At the 2014 IAAF World Junior Championships in Eugene, she ran back-to-back 2:04 times in the heat and semi-final before a PB of 2:04.00 and a fourth place in the final behind teammate Georgia Wassall. She also ran in the 4x400m relay which placed seventh in the final.
Her 2016/17 season was another breakthrough campaign with three domestic season 800m PBs, eventually seeing the mark sit at 2:02.09. After a stint of altitude training at Flagstaff she stunned the Australian distance community with massive career bests five days apart in Portland. She first ran 2:00.90 for the 800m, to qualify for the IAAF world championships, move to 13th on the Australian all-time list and record the fastest time by an Australian for six years. Five days later, she sliced six seconds from her 1500m career best with a time of 4:07.32, also moving to 13th on the Australian all-time list and her second world championships qualifier for the week. She was selected to compete in both events at the 2017 IAAF World Championships, becoming the first Australian athlete to compete in both events at the same world championships.
Although not progressing out of the heats in both events she was competitive in her senior debut. She was fifth in the 800m (2:03.54) and 11th in the 1500m (4:08.99). Two weeks later she competed at the World University Games in Taipei where she concentrated on just the 800m. Running well in the early rounds, she just missed a medal in the final, by 0.3 seconds, filling fourth place. But after the event, the winner, Cuba’s Rose Almanza Blanco, was disqualified for running on the inside of the track. Griffith stood on the podium and proudly accepted the bronze medal. But later that evening, after a protest from Cuba, the winner was re-instated and Griffith relegated to her original finishing position of fourth.
For a tilt at the Commonwealth Games, Griffith narrowed her focus to the 800m for the 2017/18 season. In January she ran her second fastest ever time, clocking 2:01.09. At the Australian Championships, she placed third, but second Australian to ensure automatic nomination to the Games team.

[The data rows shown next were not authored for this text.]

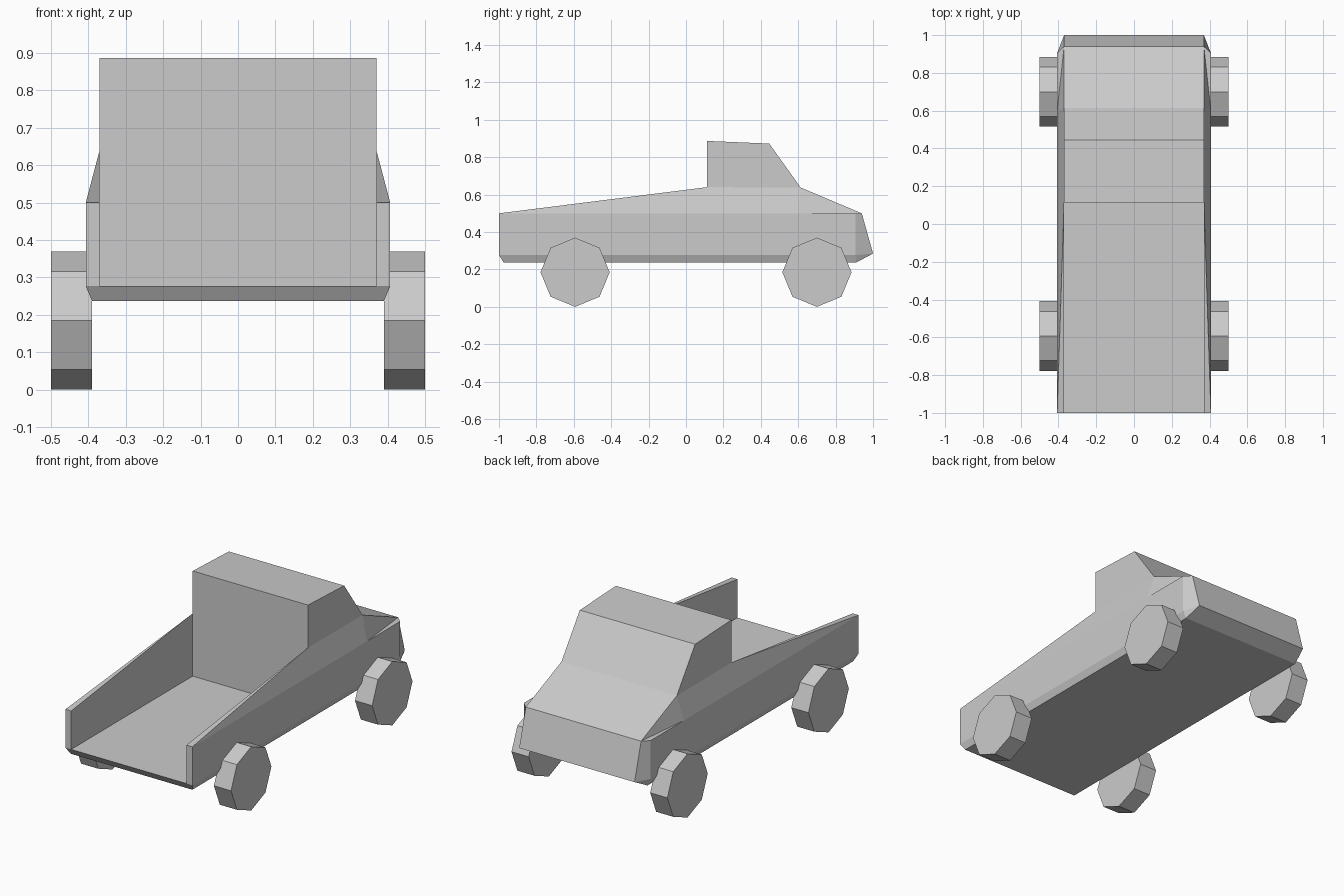
import bpy, bmesh, math

if "Cube" in bpy.data.objects:
    bpy.data.objects.remove(bpy.data.objects["Cube"])

X_IN, X_OUT, X_PAN = 0.37, 0.407, 0.39   # bed/cab, outer panel and underside half-widths

# Named corner points of the right half of the body
P = {
    # centre strip: bed floor, cab, hood, nose, underside
    'floor_rear': (X_IN, -1.0, 0.277), 'floor_cab': (X_IN, 0.113, 0.277),
    'sill': (X_IN, 0.113, 0.64),
    'roof_rear': (X_IN, 0.113, 0.887), 'roof_front': (X_IN, 0.445, 0.873),
    'screen_base': (X_IN, 0.613, 0.638), 'hood_front': (X_IN, 0.94, 0.5),
    'nose': (X_IN, 1.0, 0.285),
    'pan_front': (X_PAN, 0.91, 0.237), 'pan_rear': (X_PAN, -0.975, 0.237),
    # outer side panel and bed rim
    'low_rear': (X_OUT, -1.0, 0.277), 'top_rear': (X_OUT, -1.0, 0.5),
    'top_mid': (X_OUT, 0.6, 0.5), 'top_front': (X_OUT, 0.905, 0.5),
    'low_front': (X_OUT, 0.905, 0.277), 'rim_rear': (X_IN, -1.0, 0.5),
}
STRIP = list(P)[:10]
SIDE = [
    'floor_rear floor_cab sill rim_rear',              # inner bed wall
    'sill roof_rear roof_front screen_base',           # cab side
    'rim_rear top_rear sill',                          # bed rim
    'top_rear top_mid sill', 'sill top_mid screen_base',        # sloping shoulder
    'top_mid top_front hood_front', 'top_mid hood_front screen_base',  # hood flank
    'low_rear low_front top_front top_mid top_rear',   # outer panel
    'pan_rear pan_front low_front low_rear',           # lower bevel
    'low_front nose hood_front top_front',             # nose corner
    'pan_front nose low_front',                        # chin corner
    'floor_rear rim_rear top_rear low_rear', 'floor_rear low_rear pan_rear',  # tail end
]


def build_body():
    bm = bmesh.new()
    halves = [{k: bm.verts.new((s * x, y, z)) for k, (x, y, z) in P.items()} for s in (1, -1)]
    right, left = halves
    # strip spanning the full width
    for a, b in zip(STRIP, STRIP[1:] + STRIP[:1]):
        bm.faces.new((right[a], right[b], left[b], left[a]))
    # mirrored side faces
    for half in halves:
        for names in SIDE:
            bm.faces.new([half[n] for n in names.split()])
    bmesh.ops.recalc_face_normals(bm, faces=bm.faces)
    mesh = bpy.data.meshes.new('truck_body')
    bm.to_mesh(mesh)
    bm.free()
    bpy.context.collection.objects.link(bpy.data.objects.new('truck_body', mesh))


def build_wheel(name, side, y):
    bpy.ops.mesh.primitive_cylinder_add(
        vertices=8, radius=0.185, depth=0.11,
        location=(side * 0.445, y, 0.185), rotation=(0, math.pi / 2, 0))
    bpy.context.object.name = name


build_body()

# Four octagonal wheels (the hood end is at +y)
for end, y in (('hood', 0.7), ('bed', -0.593)):
    for label, side in (('right', 1), ('left', -1)):
        build_wheel(f'{end}_wheel_{label}', side, y)
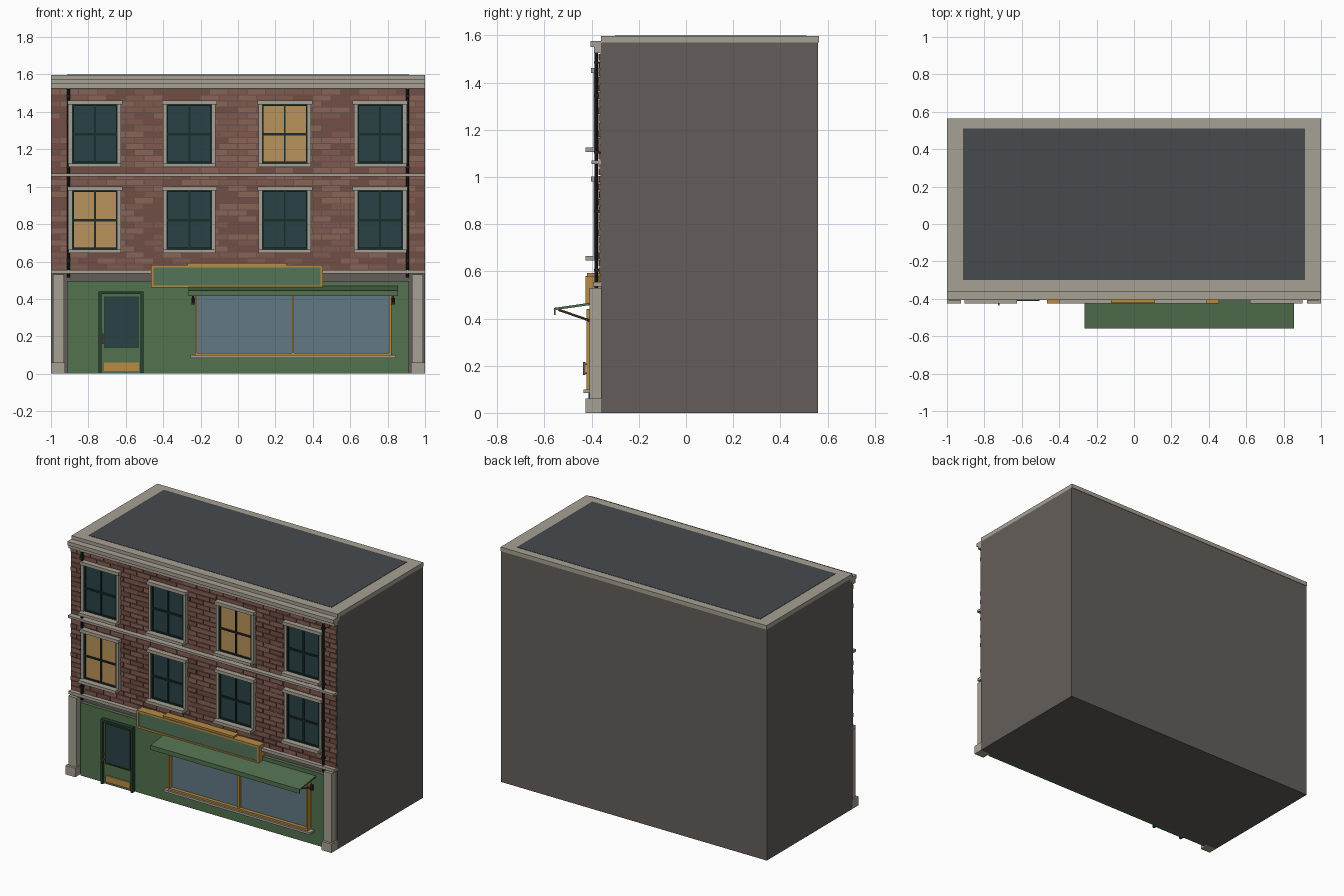
import bpy, bmesh, random
from mathutils import Vector, Matrix

if "Cube" in bpy.data.objects:
    bpy.data.objects.remove(bpy.data.objects["Cube"])

random.seed(4)
MATS = {}


def mat(name, r, g, b):
    m = bpy.data.materials.new(name)
    m.diffuse_color = tuple((c / 255) ** 2.2 for c in (r, g, b)) + (1,)
    m.use_nodes = True
    m.node_tree.nodes["Principled BSDF"].inputs["Base Color"].default_value = m.diffuse_color
    MATS[name] = m


for spec in (("wall", 100, 94, 90), ("stone", 166, 160, 146), ("roof", 72, 76, 79),
             ("brick_a", 128, 90, 78), ("brick_b", 115, 80, 70), ("brick_c", 136, 99, 87),
             ("mortar", 98, 82, 76), ("sash", 34, 48, 46), ("dark_glass", 46, 68, 72),
             ("lit_glass", 184, 146, 92), ("shop_green", 84, 112, 80), ("door_green", 44, 66, 52),
             ("shop_glass", 98, 120, 130), ("gold", 182, 138, 70), ("bronze", 112, 84, 60),
             ("iron", 38, 40, 42), ("sign_green", 84, 116, 88)):
    mat(*spec)


def boxes(name, material, items):
    """One object from boxes given as (x0, x1, y0, y1, z0, z1)."""
    bm = bmesh.new()
    for x0, x1, y0, y1, z0, z1 in items:
        m = Matrix.Translation(((x0 + x1) / 2, (y0 + y1) / 2, (z0 + z1) / 2))
        bmesh.ops.create_cube(bm, size=1, matrix=m @ Matrix.Diagonal((x1 - x0, y1 - y0, z1 - z0, 1)))
    return finish(name, material, bm)


def finish(name, material, bm):
    me = bpy.data.meshes.new(name)
    bm.to_mesh(me)
    bm.free()
    ob = bpy.data.objects.new(name, me)
    bpy.context.collection.objects.link(ob)
    me.materials.append(MATS[material])
    return ob


def both(b):
    """A box and its mirror image across x = 0."""
    return [b, (-b[1], -b[0]) + b[2:]]


def ring(x0, x1, z0, z1, w, y0, y1):
    """Four bars forming a rectangular frame in the facade plane."""
    return [(x0, x0 + w, y0, y1, z0, z1), (x1 - w, x1, y0, y1, z0, z1),
            (x0 + w, x1 - w, y0, y1, z0, z0 + w), (x0 + w, x1 - w, y0, y1, z1 - w, z1)]


def rod(name, material, ends, r, sides=8):
    """Cylinders between pairs of points, joined in one object."""
    bm = bmesh.new()
    for a, b in ends:
        a, b = Vector(a), Vector(b)
        d = b - a
        m = Matrix.Translation((a + b) / 2) @ d.to_track_quat('Z', 'Y').to_matrix().to_4x4()
        bmesh.ops.create_cone(bm, cap_ends=True, segments=sides, radius1=r, radius2=r,
                              depth=d.length, matrix=m)
    return finish(name, material, bm)


W = -0.36  # facade plane

# main body, parapet coping, roof
boxes("building_body", "wall", [(-1, 1, W, 0.56, 0, 1.57)])
boxes("parapet_coping", "stone", [(-1, 1, W, 0.563, 1.57, 1.598)])
boxes("roof_deck", "roof", [(-0.915, 0.915, -0.30, 0.51, 1.58, 1.6)])

# cornice and string courses
boxes("cornice", "stone", [(-1, 1, -0.39, W, 1.525, 1.55), (-1, 1, -0.405, -0.34, 1.55, 1.575)])
boxes("string_courses", "stone", [(-1, 1, -0.40, W, 1.055, 1.07), (-1, 1, -0.395, W, 0.535, 0.555)])

# brick facade: mortar bed plus running-bond bricks, left out behind windows
WX = (-0.765, -0.26, 0.25, 0.76)
WZ = (0.665, 1.125)
boxes("mortar_bed", "mortar", [(-1, 1, W - 0.003, W, 0.555, 1.525)])
groups = {"brick_a": [], "brick_b": [], "brick_c": []}
pitch, length, gap = 0.0323, 0.1, 0.005
for row in range(30):
    z = 0.556 + row * pitch
    x = -1 - (length / 2 if row % 2 else 0)
    while x < 1 - 0.001:
        x0, x1 = max(x, -1), min(x + length - gap, 1)
        hidden = any(abs((x0 + x1) / 2 - cx) < 0.075 and zb < z < zb + 0.29 for cx in WX for zb in WZ)
        if not hidden and x1 - x0 > 0.01:
            key = random.choice(list(groups))
            groups[key].append((x0, x1, W - random.choice((0.006, 0.008, 0.01)), W, z, z + pitch - gap))
        x += length
for key, items in groups.items():
    boxes("bricks_" + key[-1], key, items)

# eight sash windows, two of them lit
surround, sash, dark, lit = [], [], [], []
for r, zb in enumerate(WZ):
    zt = zb + 0.315
    for c, cx in enumerate(WX):
        surround += [(cx - 0.14, cx + 0.14, -0.425, W, zb - 0.02, zb),
                     (cx - 0.147, cx + 0.147, -0.402, W, zt, zt + 0.022)]
        for s in (-1, 1):
            e = sorted((cx + s * 0.122, cx + s * 0.14))
            surround.append((e[0], e[1], -0.392, W, zb, zt))
        sash += ring(cx - 0.122, cx + 0.122, zb, zt, 0.009, -0.385, W)
        sash += [(cx - 0.005, cx + 0.005, -0.383, W, zb, zt),
                 (cx - 0.115, cx + 0.115, -0.384, W, zb + 0.15, zb + 0.161)]
        pane = (cx - 0.118, cx + 0.118, -0.376, W, zb + 0.003, zt - 0.003)
        (lit if (r, c) in ((0, 0), (1, 2)) else dark).append(pane)
boxes("window_surrounds", "stone", surround)
boxes("window_sashes", "sash", sash)
boxes("dark_window_panes", "dark_glass", dark)
boxes("lit_window_panes", "lit_glass", lit)

# drainpipes with clips
rod("drainpipes", "iron", [((s * 0.907, -0.38, 0.515), (s * 0.907, -0.38, 1.525)) for s in (-1, 1)], 0.008)
boxes("drainpipe_clips", "iron", [b for z in (0.6, 0.85, 1.1, 1.34, 1.48)
                                  for b in both((0.896, 0.918, -0.39, W, z, z + 0.01))])

# ground floor front and pilasters
boxes("shopfront_panel", "shop_green", [(-0.915, 0.915, -0.385, W, 0, 0.495)])
boxes("pilasters", "stone", both((0.93, 0.99, -0.408, W, 0.06, 0.53)))
boxes("pilaster_bases", "stone", both((0.926, 1.0, -0.425, W, 0, 0.06)))

# door
boxes("door_frame", "door_green", [(-0.745, -0.73, -0.413, W, 0, 0.44), (-0.52, -0.505, -0.413, W, 0, 0.44),
                                   (-0.73, -0.52, -0.413, W, 0.425, 0.44)])
boxes("door_leaf", "shop_green", [(-0.73, -0.52, -0.395, W, 0, 0.425)])
boxes("door_glass_frame", "door_green", ring(-0.717, -0.53, 0.138, 0.412, 0.008, -0.402, -0.39))
boxes("door_glass", "dark_glass", [(-0.71, -0.537, -0.398, -0.39, 0.145, 0.405)])
boxes("door_kick_plate", "gold", [(-0.716, -0.53, -0.402, -0.39, 0.015, 0.06)])
boxes("door_handle", "bronze", [(-0.727, -0.719, -0.437, -0.425, 0.16, 0.215),
                                (-0.727, -0.719, -0.425, -0.39, 0.165, 0.172),
                                (-0.727, -0.719, -0.425, -0.39, 0.203, 0.21)])

# shop window
boxes("shop_window_glass", "shop_glass", [(-0.22, 0.81, -0.398, W, 0.105, 0.435)])
boxes("shop_window_frame", "gold", ring(-0.23, 0.82, 0.1, 0.44, 0.012, -0.422, W)
      + [(0.288, 0.3, -0.415, W, 0.11, 0.43)])
boxes("shop_window_sill", "stone", [(-0.255, 0.845, -0.435, W, 0.085, 0.1)])

# awning: sloped sheet, valance and struts
bm = bmesh.new()
profile = [(-0.385, 0.47), (-0.56, 0.445), (-0.56, 0.415), (-0.553, 0.415), (-0.553, 0.436), (-0.385, 0.46)]
face = bm.faces.new([bm.verts.new((-0.265, y, z)) for y, z in profile])
ext = bmesh.ops.extrude_face_region(bm, geom=[face])
bmesh.ops.translate(bm, vec=(1.12, 0, 0), verts=[v for v in ext["geom"] if isinstance(v, bmesh.types.BMVert)])
bmesh.ops.recalc_face_normals(bm, faces=bm.faces)
finish("awning", "shop_green", bm)
rod("awning_struts", "bronze", [((x, -0.39, 0.385), (x, -0.54, 0.437)) for x in (-0.24, 0.83)], 0.005)
boxes("awning_strut_plates", "iron", [(x - 0.009, x + 0.009, -0.398, -0.38, 0.37, 0.405) for x in (-0.24, 0.83)])

# blank fascia sign with gold border and crest
boxes("sign_border", "gold", ring(-0.465, 0.455, 0.46, 0.58, 0.013, -0.425, W))
boxes("sign_panel", "sign_green", [(-0.455, 0.445, -0.419, W, 0.47, 0.572)])
boxes("sign_crest", "gold", [(-0.27, 0.26, -0.42, W, 0.58, 0.593)])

Georgia’s hero is Charlene Rendina, the Australian record holder in the 800m for more than thirty years.